SOURCE MATERIAL —
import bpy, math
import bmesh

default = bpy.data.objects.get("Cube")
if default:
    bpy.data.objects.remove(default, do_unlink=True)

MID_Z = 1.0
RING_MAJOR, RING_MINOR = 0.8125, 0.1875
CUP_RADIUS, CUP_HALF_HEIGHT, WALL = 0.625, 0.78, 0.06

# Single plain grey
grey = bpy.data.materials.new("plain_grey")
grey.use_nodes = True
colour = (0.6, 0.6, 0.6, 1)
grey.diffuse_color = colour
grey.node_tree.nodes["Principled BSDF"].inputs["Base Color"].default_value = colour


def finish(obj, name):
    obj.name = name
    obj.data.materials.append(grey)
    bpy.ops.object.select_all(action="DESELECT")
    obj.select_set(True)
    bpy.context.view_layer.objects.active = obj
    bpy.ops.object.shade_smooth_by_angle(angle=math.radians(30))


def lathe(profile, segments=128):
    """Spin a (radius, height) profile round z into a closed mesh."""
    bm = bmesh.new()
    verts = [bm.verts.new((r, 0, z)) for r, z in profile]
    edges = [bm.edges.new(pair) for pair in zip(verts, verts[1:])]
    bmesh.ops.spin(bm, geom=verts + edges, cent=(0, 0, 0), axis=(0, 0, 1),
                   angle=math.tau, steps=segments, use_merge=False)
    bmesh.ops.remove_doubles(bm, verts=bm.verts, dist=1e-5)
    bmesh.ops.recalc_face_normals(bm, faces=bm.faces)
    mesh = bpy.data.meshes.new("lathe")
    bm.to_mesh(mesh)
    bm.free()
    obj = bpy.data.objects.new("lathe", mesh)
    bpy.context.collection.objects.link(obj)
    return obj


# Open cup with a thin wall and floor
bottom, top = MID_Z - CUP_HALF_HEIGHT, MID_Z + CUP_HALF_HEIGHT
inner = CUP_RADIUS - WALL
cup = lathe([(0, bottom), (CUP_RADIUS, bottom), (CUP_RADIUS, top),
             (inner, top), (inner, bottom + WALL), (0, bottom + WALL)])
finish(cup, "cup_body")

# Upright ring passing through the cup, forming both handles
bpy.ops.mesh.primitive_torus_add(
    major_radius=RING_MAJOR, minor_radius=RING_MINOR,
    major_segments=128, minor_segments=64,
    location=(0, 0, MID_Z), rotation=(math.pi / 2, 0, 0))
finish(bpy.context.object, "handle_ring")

GOAL OF THE EXERCISE — Produce exactly the lines from the one containing "bmesh.ops.remove_doubles(bm, verts=bm.verts, dist=1e-5)" through the final line of the records above, both included, and no others.

RESPONSE TO THE TASK —
    bmesh.ops.remove_doubles(bm, verts=bm.verts, dist=1e-5)
    bmesh.ops.recalc_face_normals(bm, faces=bm.faces)
    mesh = bpy.data.meshes.new("lathe")
    bm.to_mesh(mesh)
    bm.free()
    obj = bpy.data.objects.new("lathe", mesh)
    bpy.context.collection.objects.link(obj)
    return obj


# Open cup with a thin wall and floor
bottom, top = MID_Z - CUP_HALF_HEIGHT, MID_Z + CUP_HALF_HEIGHT
inner = CUP_RADIUS - WALL
cup = lathe([(0, bottom), (CUP_RADIUS, bottom), (CUP_RADIUS, top),
             (inner, top), (inner, bottom + WALL), (0, bottom + WALL)])
finish(cup, "cup_body")

# Upright ring passing through the cup, forming both handles
bpy.ops.mesh.primitive_torus_add(
    major_radius=RING_MAJOR, minor_radius=RING_MINOR,
    major_segments=128, minor_segments=64,
    location=(0, 0, MID_Z), rotation=(math.pi / 2, 0, 0))
finish(bpy.context.object, "handle_ring")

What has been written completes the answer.